and wanted to go off for a change and rummage around amongst ogres and have a good time,
it could go without uneasiness, knowing that matters were in safe hands behind it, and
business going to be continued at the old stand, same as usual. The king was charmed with
When I noticed that, it gave me a valuable notion. I thought I saw my way out of an old
and stubborn difficulty at last. You see, the royalties of the Pendragon stock were a
long-lived race and very fruitful. Whenever a child was born to any of these -- and it was
pretty often -- there was wild joy in the nation's mouth, and piteous sorrow in the
nation's heart. The joy was questionable, but the grief was honest. Because the event
meant another call for a Royal Grant. Long was the list of these royalties, and they were
a heavy and steadily increasing burden upon the treasury and a menace to the crown. Yet
Arthur could not believe this latter fact, and he would not listen to any of my various
projects for substituting something in the place of the royal grants. If I could have
persuaded him to now and then provide a support for one of these outlying scions from his
own pocket, I could have made a grand to-do over it, and it would have had a good effect
with the nation; but no, he wouldn't hear of such a thing.
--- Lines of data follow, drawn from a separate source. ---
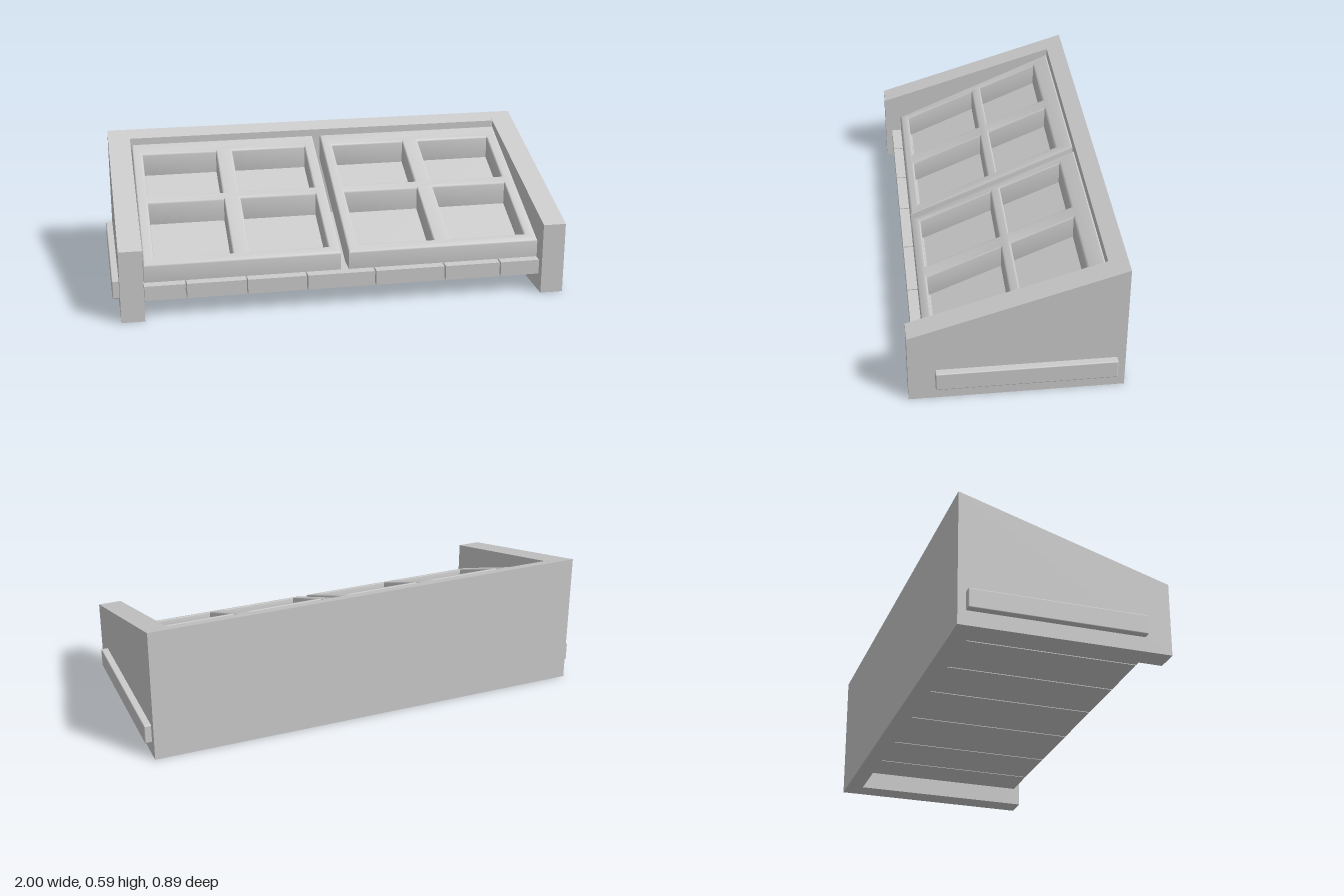
import * as THREE from 'three';
import { toCreasedNormals } from 'three/addons/utils/BufferGeometryUtils.js';
import { RoundedBoxGeometry } from 'three/addons/geometries/RoundedBoxGeometry.js';

const SLOPE = 0.426; // rise of the tilted trays towards the back

export function createModel() {
  const model = new THREE.Group();
  const material = new THREE.MeshStandardMaterial({ color: 0xcccccc });

  const add = (name, geometry, parent = model) => {
    const mesh = new THREE.Mesh(geometry, material);
    mesh.name = name;
    parent.add(mesh);
    return mesh;
  };

  // Box given by its limits on each axis
  const box = (x0, x1, y0, y1, z0, z1) =>
    new THREE.BoxGeometry(x1 - x0, y1 - y0, z1 - z0)
      .translate((x0 + x1) / 2, (y0 + y1) / 2, (z0 + z1) / 2);

  // Outline in (z, y), extruded along x from x0 to x1
  const profile = (points, x0, x1) => {
    const shape = new THREE.Shape(points.map(([z, y]) => new THREE.Vector2(-z, y)));
    return new THREE.ExtrudeGeometry(shape, { depth: x1 - x0, bevelEnabled: false })
      .rotateY(Math.PI / 2).translate(x0, 0, 0);
  };

  // Tilts a flat geometry by lifting each vertex according to its depth
  const tilt = (geometry) => {
    const p = geometry.attributes.position;
    for (let i = 0; i < p.count; i++) p.setY(i, p.getY(i) - SLOPE * p.getZ(i));
    geometry.computeVertexNormals();
    return geometry;
  };

  // Sloping side walls with a raised rail on the outside
  for (const [side, x0, sign] of [['left', 0.87, 1], ['right', -0.97, -1]]) {
    add(side + 'Wall', profile([[0.445, 0], [-0.445, 0], [-0.445, 0.588], [0.445, 0.318]], x0, x0 + 0.1));
    const rail = add(side + 'Rail', new RoundedBoxGeometry(0.05, 0.084, 0.745, 2, 0.005));
    rail.position.set(sign * 0.975, 0.106, -0.038);
  }

  // Back wall, its top edge following the side slope
  add('backWall', profile([[-0.37, 0], [-0.445, 0], [-0.445, 0.588], [-0.37, 0.565]], -0.87, 0.87));

  // Floor slats
  const slats = new THREE.Group();
  slats.name = 'floorSlats';
  model.add(slats);
  const edges = [-0.87, -0.69, -0.43, -0.17, 0.13, 0.44, 0.69, 0.87];
  for (let i = 0; i < edges.length - 1; i++) {
    add('floorSlat', box(edges[i] + 0.003, edges[i + 1] - 0.003, 0.08, 0.145, -0.37, 0.415), slats);
  }

  // Rectangle path in plan; z runs opposite to the shape's y
  const rectangle = (path, x0, x1, z0, z1) => {
    path.moveTo(x0, -z1);
    path.lineTo(x1, -z1);
    path.lineTo(x1, -z0);
    path.lineTo(x0, -z0);
    path.closePath();
    return path;
  };

  // Two tilted trays, each a bevelled frame with four pockets over a base
  for (const [name, x] of [['rightTray', -0.865], ['leftTray', 0.02]]) {
    const tray = new THREE.Group();
    tray.name = name;
    model.add(tray);
    const width = 0.85;
    const shape = rectangle(new THREE.Shape(), x, x + width, -0.367, 0.37);
    for (const [a, b] of [[0.048, 0.385], [0.46, 0.8]]) {
      for (const [z0, z1] of [[-0.295, -0.03], [0.012, 0.33]]) {
        shape.holes.push(rectangle(new THREE.Path(), x + a, x + b, z0, z1));
      }
    }
    const bevel = 0.009;
    const frame = new THREE.ExtrudeGeometry(shape, {
      depth: 0.107, bevelSize: bevel, bevelThickness: bevel, bevelOffset: -bevel, bevelSegments: 3,
    }).rotateX(-Math.PI / 2).translate(0, 0.267, 0);
    add('trayFrame', toCreasedNormals(tilt(frame), 0.7), tray);
    add('trayBase', toCreasedNormals(tilt(box(x + 0.01, x + width - 0.01, 0.255, 0.28, -0.357, 0.36)), 0.5), tray);
  }

  return model;
}
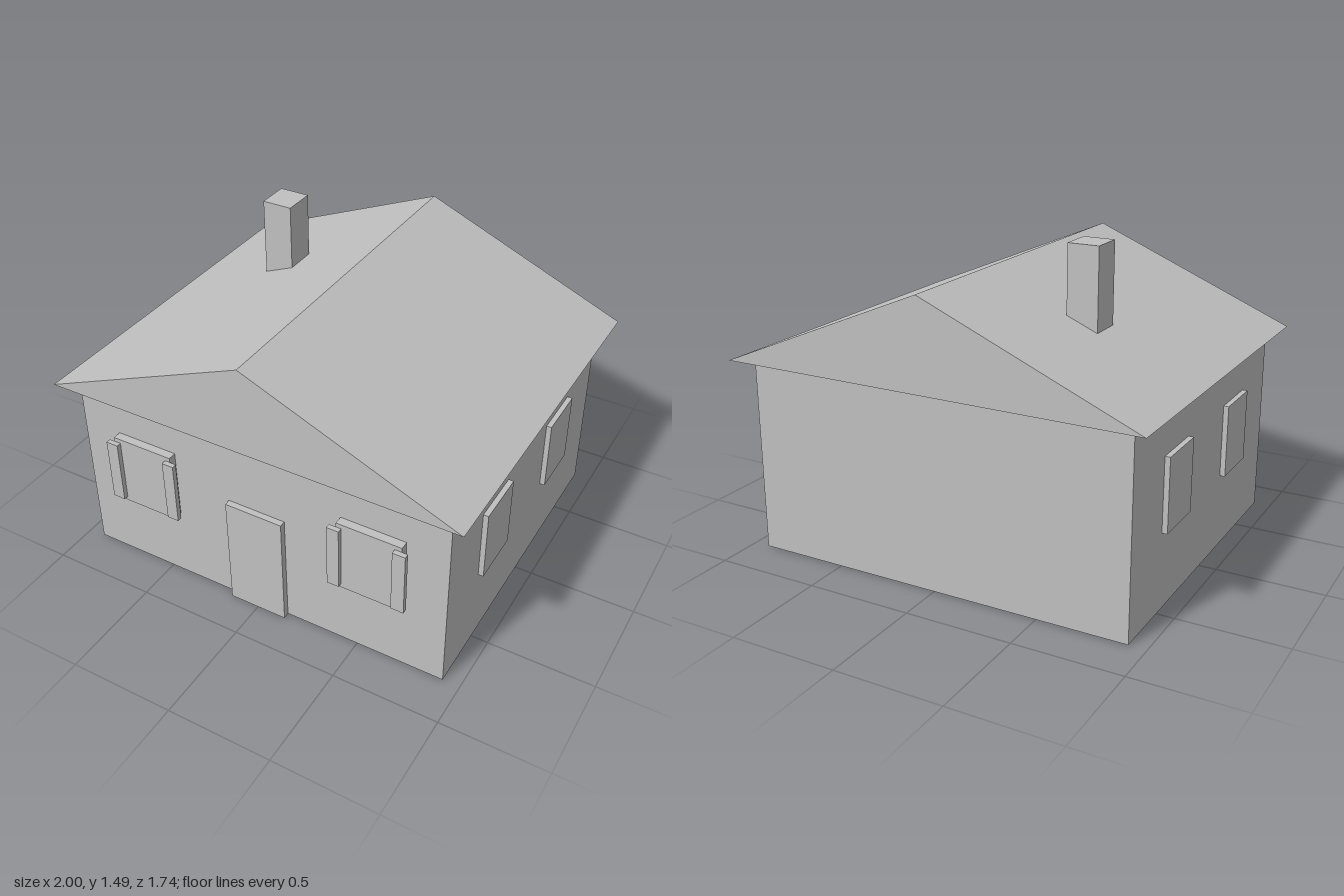
import * as THREE from 'three';

export function createModel() {
  const house = new THREE.Group();
  house.name = 'house';
  const plaster = new THREE.MeshStandardMaterial({ color: 0xc0c0c0 });
  plaster.name = 'light grey';

  // Box given by its extents along each axis
  function block(name, [x0, x1], [y0, y1], [z0, z1]) {
    const mesh = new THREE.Mesh(new THREE.BoxGeometry(x1 - x0, y1 - y0, z1 - z0), plaster);
    mesh.position.set((x0 + x1) / 2, (y0 + y1) / 2, (z0 + z1) / 2);
    mesh.name = name;
    house.add(mesh);
  }

  block('walls', [-0.92, 0.92], [0.003, 0.925], [-0.79, 0.79]);
  block('door', [-0.142, 0.142], [0, 0.556], [0.78, 0.82]);
  block('chimney', [-0.535, -0.39], [1.0, 1.49], [-0.315, -0.16]);

  // Gabled roof prism, overhanging the walls on all sides
  const gable = new THREE.Shape([
    new THREE.Vector2(-1, 0.924),
    new THREE.Vector2(1, 0.924),
    new THREE.Vector2(0, 1.343),
  ]);
  const roofGeometry = new THREE.ExtrudeGeometry(gable, { depth: 1.74, bevelEnabled: false });
  roofGeometry.translate(0, 0, -0.87);
  const roof = new THREE.Mesh(roofGeometry, plaster);
  roof.name = 'roof';
  house.add(roof);

  for (const side of [-1, 1]) {
    const label = side > 0 ? 'left' : 'right';
    const span = (a, b) => (side > 0 ? [a, b] : [-b, -a]);

    // Front window with a shutter on each edge
    block(label + 'FrontWindow', span(0.42, 0.725), [0.354, 0.706], [0.78, 0.83]);
    block(label + 'InnerShutter', span(0.388, 0.445), [0.375, 0.685], [0.83, 0.853]);
    block(label + 'OuterShutter', span(0.692, 0.752), [0.375, 0.685], [0.83, 0.853]);

    // Two windows on the side wall
    block(label + 'SideFrontWindow', span(0.91, 0.944), [0.36, 0.7], [0.219, 0.48]);
    block(label + 'SideBackWindow', span(0.91, 0.944), [0.36, 0.7], [-0.475, -0.214]);
  }

  return house;
}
He had something like a
religious passion for royal grant; he seemed to look upon it as a sort of sacred swag, and
one could not irritate him in any way so quickly and so surely as by an attack upon that
venerable institution. If I ventured to cautiously hint that there was not another
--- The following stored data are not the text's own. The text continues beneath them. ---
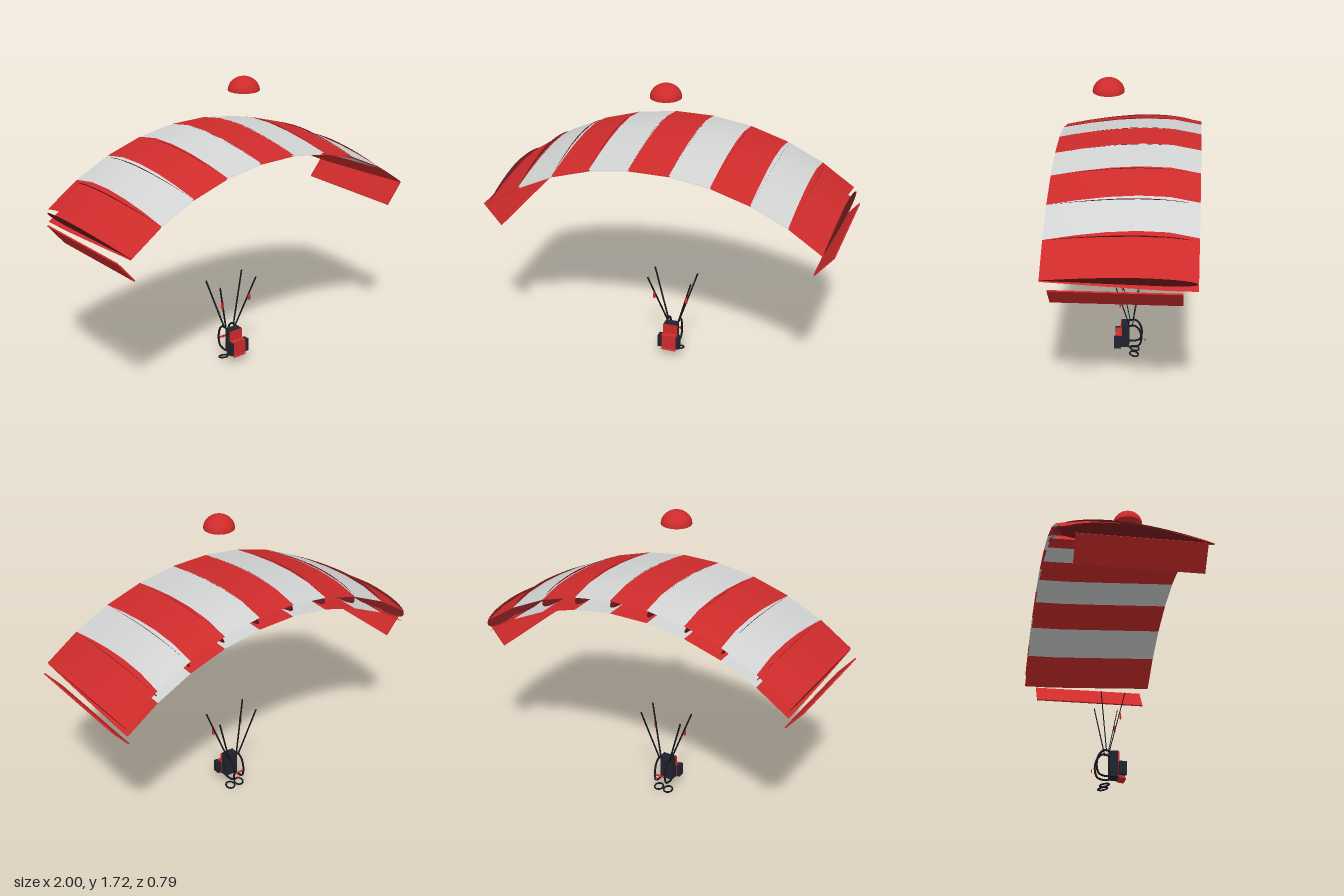
import * as THREE from 'three';

const mat = (name, color, side = THREE.FrontSide) => {
  const m = new THREE.MeshStandardMaterial({ color, side });
  m.name = name;
  return m;
};

export function createModel() {
  const red = mat('red', 0xcf2b2b, THREE.DoubleSide);
  const grey = mat('lightGrey', 0xd2d4d4, THREE.DoubleSide);
  const darkRed = mat('darkRed', 0x701a1c, THREE.DoubleSide);
  const navy = mat('navy', 0x20222e);
  const black = mat('black', 0x15161a);

  const root = new THREE.Group();
  root.name = 'parachute';
  const add = (name, geo, material, x = 0, y = 0, z = 0, parent = root) => {
    const m = new THREE.Mesh(geo, material);
    m.name = name;
    m.position.set(x, y, z);
    parent.add(m);
    return m;
  };
  const box = (name, material, w, h, d, x, y, z) =>
    add(name, new THREE.BoxGeometry(w, h, d), material, x, y, z);

  // Canopy arc: nine cells on a circle seen from the front
  const R = 1.52, STEP = THREE.MathUtils.degToRad(8.54), CELLS = 9;
  const edge = (i) => {
    const a = (i - CELLS / 2) * STEP;
    return { a, x: R * Math.sin(a), y: 1.338 - R * (Math.cos(STEP / 2) - Math.cos(a)) };
  };
  // Wing section as [z, height], trailing edge to nose
  const upper = [[0.395, 0], [0.24, 0.03], [0.08, 0.053], [-0.08, 0.065], [-0.24, 0.061], [-0.395, 0.032]];
  const lower = [[0.395, -0.008], [0.24, -0.016], [0.08, -0.024], [-0.08, -0.032], [-0.24, -0.039], [-0.395, -0.04]];

  const skin = (e0, e1, section) => {
    const pos = [], idx = [];
    section.forEach(([z, h], k) => {
      pos.push(e0.x, e0.y + h, z, e1.x, e1.y + h, z);
      if (k) {
        const a = 2 * k - 2;
        idx.push(a, a + 1, a + 3, a, a + 3, a + 2);
      }
    });
    const g = new THREE.BufferGeometry();
    g.setAttribute('position', new THREE.Float32BufferAttribute(pos, 3));
    g.setIndex(idx);
    g.computeVertexNormals();
    return g;
  };
  const canopy = new THREE.Group();
  canopy.name = 'canopy';
  root.add(canopy);
  for (let i = 0; i < CELLS; i++) {
    const m = i % 2 ? grey : red;
    add('upperSkin' + i, skin(edge(i), edge(i + 1), upper), m, 0, 0, 0, canopy);
    add('lowerSkin' + i, skin(edge(i), edge(i + 1), lower), m, 0, 0, 0, canopy);
  }

  // Ribs between the cells, standing square to the arc
  const ribShape = new THREE.Shape();
  ribShape.moveTo(0.395, 0);
  ribShape.splineThru([[0.24, 0.03], [0.08, 0.053], [-0.08, 0.065], [-0.24, 0.058], [-0.35, 0.036], [-0.39, 0.005],
    [-0.36, -0.02], [-0.24, -0.034], [-0.08, -0.028], [0.12, -0.018], [0.395, -0.004]].map((p) => new THREE.Vector2(...p)));
  const ribGeo = new THREE.ShapeGeometry(ribShape, 4).rotateY(-Math.PI / 2);
  for (let i = 0; i <= CELLS; i++) {
    const e = edge(i);
    add('rib' + i, ribGeo, darkRed, e.x, e.y, 0, canopy).rotation.z = -e.a;
  }

  // Slanted stabiliser panels under the tips
  for (const s of [-1, 1]) {
    const p = box('stabilizer', red, 0.008, 0.157, 0.67, s * 0.945, 0.925, 0.015);
    p.rotation.z = -s * Math.atan2(0.1, 0.12);
  }

  // Pilot chute
  const dome = new THREE.SphereGeometry(0.086, 28, 12, 0, Math.PI * 2, 0, Math.PI / 2);
  dome.scale(1, 0.87, 1);
  add('pilotChute', dome, red, 0, 1.655, 0.11);

  // Container pack with red front panels and side pouches
  box('backpack', navy, 0.08, 0.145, 0.046, 0, 0.138, 0.022);
  box('upperPanel', red, 0.088, 0.062, 0.008, 0, 0.175, 0.045);
  box('lowerPanel', red, 0.088, 0.085, 0.034, 0, 0.105, 0.062);
  box('bottomFlap', red, 0.086, 0.005, 0.038, 0, 0.059, 0.066).rotation.x = 0.18;

  // Harness straps, leg loops, risers and toggles
  const bar = (name, a, b, w, d, material) => {
    const from = new THREE.Vector3(...a), to = new THREE.Vector3(...b);
    const m = box(name, material, w, from.distanceTo(to), d, 0, 0, 0);
    m.position.copy(from).add(to).multiplyScalar(0.5);
    m.quaternion.setFromUnitVectors(new THREE.Vector3(0, 1, 0), to.sub(from).normalize());
  };
  for (const s of [-1, 1]) {
    box('sidePouch', navy, 0.02, 0.075, 0.04, s * 0.055, 0.108, 0.065);
    const path = new THREE.CatmullRomCurve3([[0.002, 0.205], [-0.03, 0.212], [-0.058, 0.19], [-0.074, 0.13],
      [-0.062, 0.08], [-0.035, 0.067], [0.002, 0.066]].map(([z, y]) => new THREE.Vector3(s * 0.034, y, z)));
    add('shoulderStrap', new THREE.TubeGeometry(path, 32, 0.006, 8), black);
    const ring = new THREE.TorusGeometry(0.026, 0.005, 8, 24).rotateX(Math.PI / 2);
    add('legLoop', ring, black, s * 0.031, 0.015, -0.031).rotation.x = -0.2;
    bar('frontRiser', [s * 0.033, 0.205, -0.005], [s * 0.131, 0.515, 0.066], 0.009, 0.004, black);
    bar('rearRiser', [s * 0.033, 0.205, -0.02], [s * 0.131, 0.515, -0.065], 0.009, 0.004, black);
    box('brakeToggle', red, 0.012, 0.035, 0.009, s * 0.098, 0.39, 0.045);
  }
  box('chestStrap', red, 0.066, 0.009, 0.006, 0, 0.122, -0.073);
  add('ripcordHandle', new THREE.TorusGeometry(0.008, 0.002, 6, 16), red, 0.018, 0.107, -0.095);

  return root;
}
respectable family in England that would humble itself to hold out the hat -- however,
that is as far as I ever got; he always cut me short there, and peremptorily, too.
But I believed I saw my chance at last. I would form this crack regiment out of
officers alone -- not a single private. Half of it should consist of nobles, who should
fill all the places up to Major-General, and serve gratis and pay their own expenses; and
they would be glad to do this when they should learn that the rest of the regiment would
consist exclusively of princes of the blood. These princes of the blood should range in
rank from Lieutenant-General up to Field Marshal, and be gorgeously salaried and equipped
and fed by the state. Moreover -- and this was the master stroke -- it should be decreed
that these princely grandees should be always addressed by a stunningly gaudy and
awe-compelling title (which I would presently invent), and they and they only in all
England should be so addressed. Finally, all princes of the blood should have free choice;
join that regiment, get that great title, and renounce the royal grant, or stay out and
receive a grant. Neatest touch of all: unborn but imminent princes of the blood could be
BORN into the regiment, and start fair, with good wages and a permanent situation, upon
due notice from the parents.
All the boys would join, I was sure of that; so, all existing grants would be
relinquished; that the newly born would always join was equally certain. Within sixty days
that quaint and bizarre anomaly, the Royal Grant, would cease to be a living fact, and
take its place among the curiosities of the past.
The Celtic Hammer June 22, 1996